#### What you need to do:
What are the lines, copied exactly, from the one containing "(0.013, 1.245)]" through the last line of the records below, both included?

[Start of Attachment]

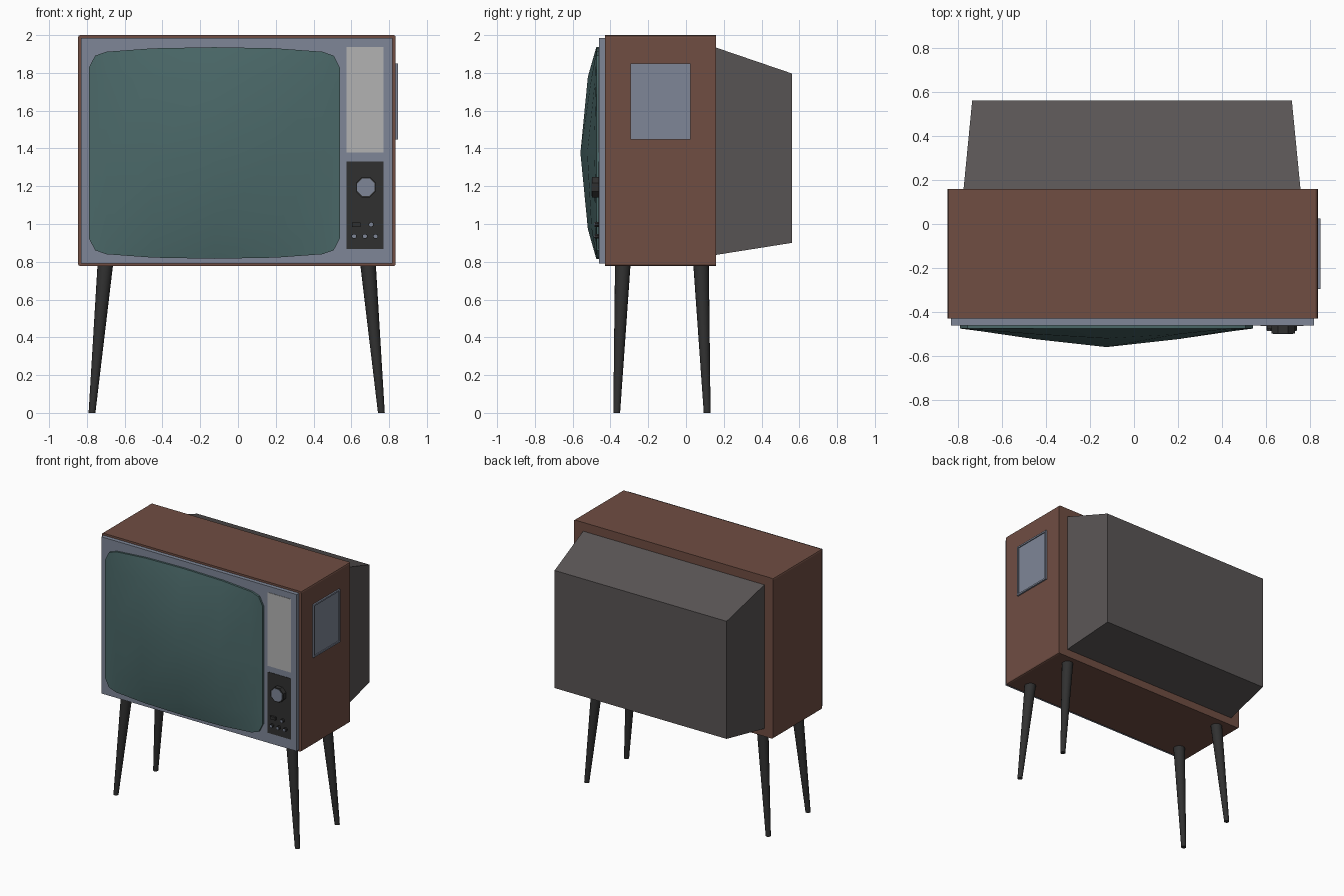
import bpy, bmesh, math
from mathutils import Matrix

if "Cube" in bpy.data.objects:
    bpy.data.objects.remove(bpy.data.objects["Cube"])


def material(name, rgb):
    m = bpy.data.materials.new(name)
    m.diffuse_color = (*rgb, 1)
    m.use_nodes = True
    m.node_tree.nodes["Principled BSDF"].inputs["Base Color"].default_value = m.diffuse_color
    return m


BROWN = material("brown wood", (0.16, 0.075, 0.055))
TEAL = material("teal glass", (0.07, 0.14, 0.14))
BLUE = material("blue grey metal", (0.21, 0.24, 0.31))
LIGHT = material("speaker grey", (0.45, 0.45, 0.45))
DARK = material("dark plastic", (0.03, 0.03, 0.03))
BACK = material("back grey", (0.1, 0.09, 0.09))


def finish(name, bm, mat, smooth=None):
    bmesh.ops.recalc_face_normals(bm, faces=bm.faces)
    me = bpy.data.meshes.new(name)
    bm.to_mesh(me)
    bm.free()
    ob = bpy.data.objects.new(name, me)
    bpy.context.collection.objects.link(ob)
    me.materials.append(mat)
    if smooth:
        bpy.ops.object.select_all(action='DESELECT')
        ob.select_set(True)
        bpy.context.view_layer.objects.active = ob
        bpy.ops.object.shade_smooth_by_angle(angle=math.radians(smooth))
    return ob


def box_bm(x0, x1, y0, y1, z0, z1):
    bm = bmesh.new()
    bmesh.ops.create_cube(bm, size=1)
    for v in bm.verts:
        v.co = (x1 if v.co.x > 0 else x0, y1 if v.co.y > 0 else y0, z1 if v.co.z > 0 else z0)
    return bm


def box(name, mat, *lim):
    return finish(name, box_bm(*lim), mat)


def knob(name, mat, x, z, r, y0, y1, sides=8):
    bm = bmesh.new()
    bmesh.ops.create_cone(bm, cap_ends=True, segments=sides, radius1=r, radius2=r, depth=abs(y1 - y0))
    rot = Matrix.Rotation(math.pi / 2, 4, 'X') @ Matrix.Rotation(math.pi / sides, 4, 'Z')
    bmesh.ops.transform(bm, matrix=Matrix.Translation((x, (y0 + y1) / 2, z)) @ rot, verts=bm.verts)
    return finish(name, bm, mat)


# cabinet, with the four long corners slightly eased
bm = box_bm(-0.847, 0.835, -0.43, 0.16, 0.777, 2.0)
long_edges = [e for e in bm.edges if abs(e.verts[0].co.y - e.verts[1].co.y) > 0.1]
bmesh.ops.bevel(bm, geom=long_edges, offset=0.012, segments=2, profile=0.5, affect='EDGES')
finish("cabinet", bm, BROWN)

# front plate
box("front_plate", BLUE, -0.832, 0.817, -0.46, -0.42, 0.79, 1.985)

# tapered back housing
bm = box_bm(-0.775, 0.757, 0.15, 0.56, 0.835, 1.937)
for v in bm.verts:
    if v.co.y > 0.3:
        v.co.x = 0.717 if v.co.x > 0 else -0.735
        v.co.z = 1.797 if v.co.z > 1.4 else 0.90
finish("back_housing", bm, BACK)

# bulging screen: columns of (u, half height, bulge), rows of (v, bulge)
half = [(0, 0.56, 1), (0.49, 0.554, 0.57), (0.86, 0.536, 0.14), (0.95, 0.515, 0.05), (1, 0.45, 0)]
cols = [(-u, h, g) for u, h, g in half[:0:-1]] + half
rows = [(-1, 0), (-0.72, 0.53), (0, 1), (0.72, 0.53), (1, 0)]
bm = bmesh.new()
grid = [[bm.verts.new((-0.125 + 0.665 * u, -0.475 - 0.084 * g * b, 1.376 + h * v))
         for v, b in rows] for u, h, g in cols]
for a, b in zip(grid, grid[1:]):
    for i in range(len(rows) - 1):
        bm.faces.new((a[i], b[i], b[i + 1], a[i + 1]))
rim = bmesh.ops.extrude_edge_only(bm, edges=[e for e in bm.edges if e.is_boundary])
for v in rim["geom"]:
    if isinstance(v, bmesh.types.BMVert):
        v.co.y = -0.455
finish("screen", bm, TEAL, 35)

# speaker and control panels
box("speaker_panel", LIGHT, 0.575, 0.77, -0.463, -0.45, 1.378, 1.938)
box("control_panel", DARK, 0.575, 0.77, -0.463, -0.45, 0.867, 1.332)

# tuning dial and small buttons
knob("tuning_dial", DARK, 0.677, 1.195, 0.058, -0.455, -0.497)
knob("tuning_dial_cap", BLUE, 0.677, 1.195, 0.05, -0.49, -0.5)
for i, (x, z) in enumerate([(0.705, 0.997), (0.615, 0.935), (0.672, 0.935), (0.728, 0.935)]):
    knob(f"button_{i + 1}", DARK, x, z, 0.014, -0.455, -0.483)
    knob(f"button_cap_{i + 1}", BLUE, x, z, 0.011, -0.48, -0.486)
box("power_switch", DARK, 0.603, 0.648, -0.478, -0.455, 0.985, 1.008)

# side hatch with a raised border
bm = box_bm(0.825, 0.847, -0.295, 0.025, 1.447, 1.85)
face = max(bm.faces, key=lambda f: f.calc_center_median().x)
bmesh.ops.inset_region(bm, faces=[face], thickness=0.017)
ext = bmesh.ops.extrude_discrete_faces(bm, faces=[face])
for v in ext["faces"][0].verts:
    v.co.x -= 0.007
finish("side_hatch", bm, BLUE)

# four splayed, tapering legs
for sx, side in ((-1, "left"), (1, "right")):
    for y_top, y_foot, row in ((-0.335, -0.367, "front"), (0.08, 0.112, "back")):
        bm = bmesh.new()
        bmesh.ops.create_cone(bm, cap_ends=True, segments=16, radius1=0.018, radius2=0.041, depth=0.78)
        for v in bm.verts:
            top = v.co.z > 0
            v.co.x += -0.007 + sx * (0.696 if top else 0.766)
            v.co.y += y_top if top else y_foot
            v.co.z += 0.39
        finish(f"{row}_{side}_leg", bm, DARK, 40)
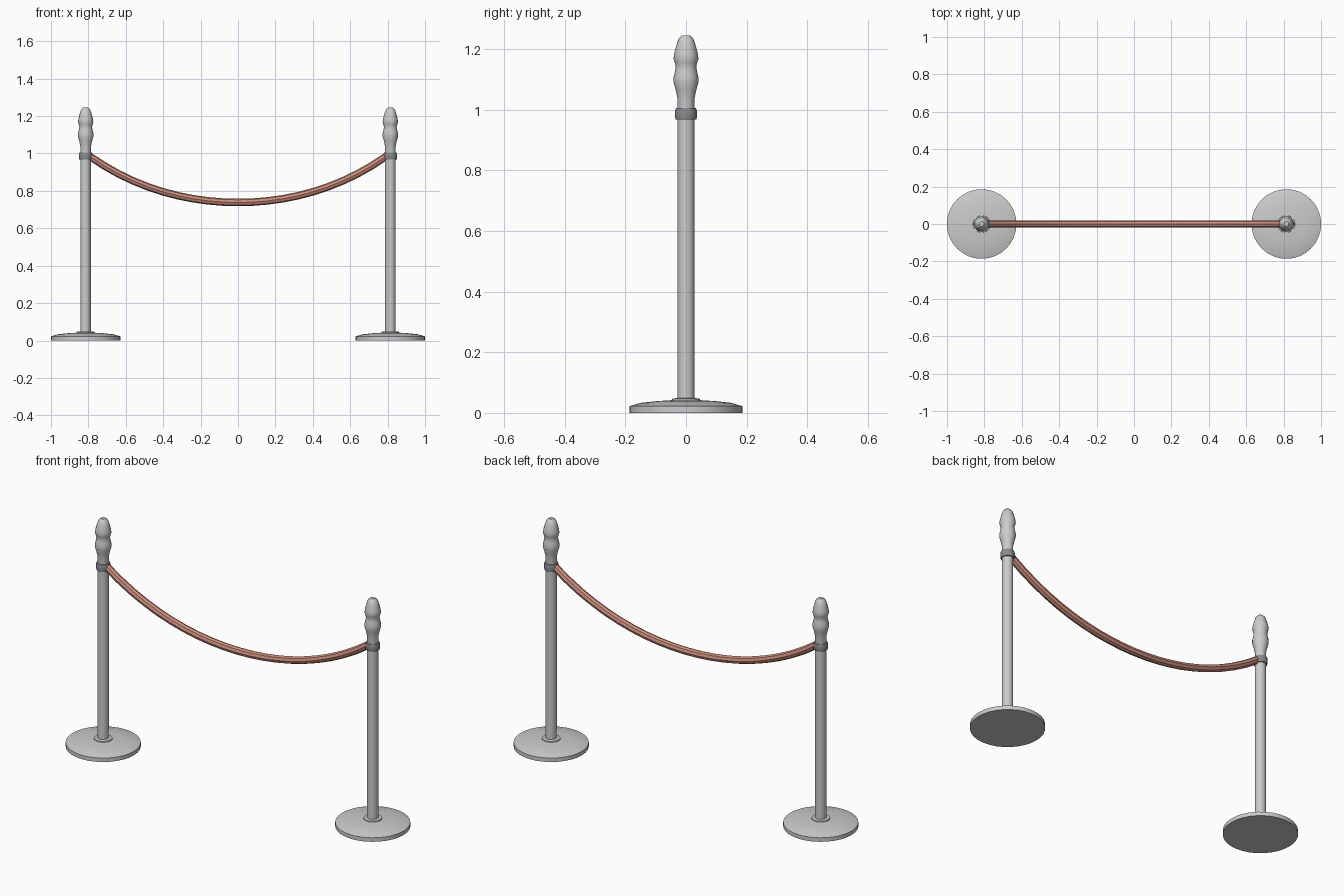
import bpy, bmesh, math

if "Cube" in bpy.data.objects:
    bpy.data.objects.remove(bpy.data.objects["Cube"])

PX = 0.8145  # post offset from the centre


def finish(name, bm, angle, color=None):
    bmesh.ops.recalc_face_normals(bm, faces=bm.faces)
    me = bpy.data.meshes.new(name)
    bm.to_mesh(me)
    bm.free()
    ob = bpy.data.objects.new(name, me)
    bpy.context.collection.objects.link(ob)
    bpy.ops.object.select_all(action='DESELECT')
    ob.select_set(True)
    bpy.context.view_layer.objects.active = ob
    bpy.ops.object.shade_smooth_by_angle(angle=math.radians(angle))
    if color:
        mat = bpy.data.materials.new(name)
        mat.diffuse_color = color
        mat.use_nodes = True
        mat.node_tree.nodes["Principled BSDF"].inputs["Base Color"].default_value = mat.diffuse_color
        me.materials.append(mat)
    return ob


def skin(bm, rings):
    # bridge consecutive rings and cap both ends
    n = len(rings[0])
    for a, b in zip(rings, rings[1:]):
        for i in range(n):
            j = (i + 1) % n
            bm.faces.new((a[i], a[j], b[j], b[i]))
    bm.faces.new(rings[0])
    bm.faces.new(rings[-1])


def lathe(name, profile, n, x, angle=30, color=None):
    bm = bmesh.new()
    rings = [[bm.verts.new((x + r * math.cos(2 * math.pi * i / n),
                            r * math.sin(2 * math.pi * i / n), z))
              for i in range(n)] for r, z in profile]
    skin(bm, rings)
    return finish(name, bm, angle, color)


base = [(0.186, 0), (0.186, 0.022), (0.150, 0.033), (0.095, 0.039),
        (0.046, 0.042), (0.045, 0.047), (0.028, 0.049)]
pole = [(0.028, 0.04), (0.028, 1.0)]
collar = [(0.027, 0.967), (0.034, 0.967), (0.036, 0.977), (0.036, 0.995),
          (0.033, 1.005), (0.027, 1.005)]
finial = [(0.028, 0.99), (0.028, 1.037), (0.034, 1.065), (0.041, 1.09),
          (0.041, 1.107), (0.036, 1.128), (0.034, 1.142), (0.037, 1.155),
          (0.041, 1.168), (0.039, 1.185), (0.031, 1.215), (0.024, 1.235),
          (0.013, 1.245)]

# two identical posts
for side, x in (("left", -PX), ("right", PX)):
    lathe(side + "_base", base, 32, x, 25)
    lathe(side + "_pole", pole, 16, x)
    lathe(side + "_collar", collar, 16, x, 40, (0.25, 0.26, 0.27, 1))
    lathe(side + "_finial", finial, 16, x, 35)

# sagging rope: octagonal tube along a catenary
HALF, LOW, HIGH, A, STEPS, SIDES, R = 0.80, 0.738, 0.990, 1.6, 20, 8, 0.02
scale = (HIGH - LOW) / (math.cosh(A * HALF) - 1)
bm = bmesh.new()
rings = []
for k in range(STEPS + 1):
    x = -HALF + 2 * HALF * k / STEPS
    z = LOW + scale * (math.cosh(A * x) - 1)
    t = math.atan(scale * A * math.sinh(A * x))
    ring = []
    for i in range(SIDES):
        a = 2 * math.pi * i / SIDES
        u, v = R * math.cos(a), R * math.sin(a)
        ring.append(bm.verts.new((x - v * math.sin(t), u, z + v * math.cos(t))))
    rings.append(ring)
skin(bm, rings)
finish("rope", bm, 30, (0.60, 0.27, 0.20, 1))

[End of Attachment]

#### Exercise output:
          (0.013, 1.245)]

# two identical posts
for side, x in (("left", -PX), ("right", PX)):
    lathe(side + "_base", base, 32, x, 25)
    lathe(side + "_pole", pole, 16, x)
    lathe(side + "_collar", collar, 16, x, 40, (0.25, 0.26, 0.27, 1))
    lathe(side + "_finial", finial, 16, x, 35)

# sagging rope: octagonal tube along a catenary
HALF, LOW, HIGH, A, STEPS, SIDES, R = 0.80, 0.738, 0.990, 1.6, 20, 8, 0.02
scale = (HIGH - LOW) / (math.cosh(A * HALF) - 1)
bm = bmesh.new()
rings = []
for k in range(STEPS + 1):
    x = -HALF + 2 * HALF * k / STEPS
    z = LOW + scale * (math.cosh(A * x) - 1)
    t = math.atan(scale * A * math.sinh(A * x))
    ring = []
    for i in range(SIDES):
        a = 2 * math.pi * i / SIDES
        u, v = R * math.cos(a), R * math.sin(a)
        ring.append(bm.verts.new((x - v * math.sin(t), u, z + v * math.cos(t))))
    rings.append(ring)
skin(bm, rings)
finish("rope", bm, 30, (0.60, 0.27, 0.20, 1))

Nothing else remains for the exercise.